BULAWAYO – Environment minister Nqobizitha Mangaliso Ndlovu on Thursday planted one of 74 tree seedlings at Insukamini Primary School and another batch at Hugh Beadle Primary School in a bid motivate children to plant and conserve trees.

At Insukamini Primary School, located in the high density suburb of Mpopoma, Ndlovu was making an emotional return to a place that provided him primary education from 1987 to 1993.

He was quick to admit that as a primary school student he was not afforded an opportunity to tour Bulawayo’s treasured monuments but now as the minister of Environment, Climate, Tourism and Hospitality Industry, it was his pleasure to provide the students with the opportunities that he never had.

Ndlovu instructed the Zimbabwe Tourism Authority to lead a recreational tour for the Insukamini Primary School students so that they get an environmental appreciation of Bulawayo.

The Minister was officiating at the two tree planting events on the sidelines of the Sanganai/Hlanganani World Tourism Expo which kicked off on Thursday and will run up to October 15.

“We all have a responsibility to take care of our environment, especially in pursuit of mitigating the impacts of climate change,” Ndlovu said.

“Every child in primary school should plant a tree.
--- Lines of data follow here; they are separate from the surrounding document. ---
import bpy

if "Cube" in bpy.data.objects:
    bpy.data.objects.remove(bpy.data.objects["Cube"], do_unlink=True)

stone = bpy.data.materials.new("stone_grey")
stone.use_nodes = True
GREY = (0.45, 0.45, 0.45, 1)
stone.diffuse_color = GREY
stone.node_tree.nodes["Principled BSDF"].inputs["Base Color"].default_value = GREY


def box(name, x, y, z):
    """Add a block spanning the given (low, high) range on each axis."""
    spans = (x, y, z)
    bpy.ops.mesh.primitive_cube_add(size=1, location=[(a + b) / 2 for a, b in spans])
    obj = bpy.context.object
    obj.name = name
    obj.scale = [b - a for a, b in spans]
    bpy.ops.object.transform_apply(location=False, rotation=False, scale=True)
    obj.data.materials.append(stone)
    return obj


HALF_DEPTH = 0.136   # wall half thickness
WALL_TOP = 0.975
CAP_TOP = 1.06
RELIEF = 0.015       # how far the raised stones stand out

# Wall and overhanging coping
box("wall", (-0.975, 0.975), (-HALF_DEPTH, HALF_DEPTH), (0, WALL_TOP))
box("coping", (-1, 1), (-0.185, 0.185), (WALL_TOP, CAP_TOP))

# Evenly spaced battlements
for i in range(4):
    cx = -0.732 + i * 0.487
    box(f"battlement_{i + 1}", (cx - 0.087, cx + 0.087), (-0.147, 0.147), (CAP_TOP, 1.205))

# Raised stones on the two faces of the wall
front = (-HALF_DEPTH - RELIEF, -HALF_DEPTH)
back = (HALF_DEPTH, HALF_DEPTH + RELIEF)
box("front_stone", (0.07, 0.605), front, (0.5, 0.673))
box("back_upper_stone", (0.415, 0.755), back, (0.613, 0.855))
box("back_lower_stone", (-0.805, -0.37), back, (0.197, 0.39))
This will help recover the forests being destroyed by veld fires,” he continued.

The tree planting initiative saw a collaboration of parastatals under Ndlovu’s ministry including the Zimbabwe Tourism Authority, Allied Timbers, ZimParks, and Forestry Commission who all participated in tree planting at the identified schools.

Forest Lovers also came on board seeking to inspire children to volunteer and get involved with the community and also to take part in mitigating climate change crisis through tree planting and other green activities.

“The overall objective of the project is to get tree planting to become part of the school curriculum so that every primary school child plants a tree as part of a school activity,” said Forest Lovers in a statement.

“This will also children an opportunity to learn more about climate change and how to help mitigate the crisis and to adapt…Today, schools and communities across the nation have signed onto the program.”

The program also encompassed Trees for Tourism, a vehicle for tourism operators and other companies and institutions affiliated with the tourism industry in Zimbabwe, to counter-balance the tourism-related footprint.

Observers say by increasing the surface area of existing indigenous forests, re-connecting indigenous forest-remains and creating new woodland in appropriate areas, Zimbabwe’s biodiversity will be made more robust and the nation carbon sink capacity will be enhanced, counteracting the effects of climate change.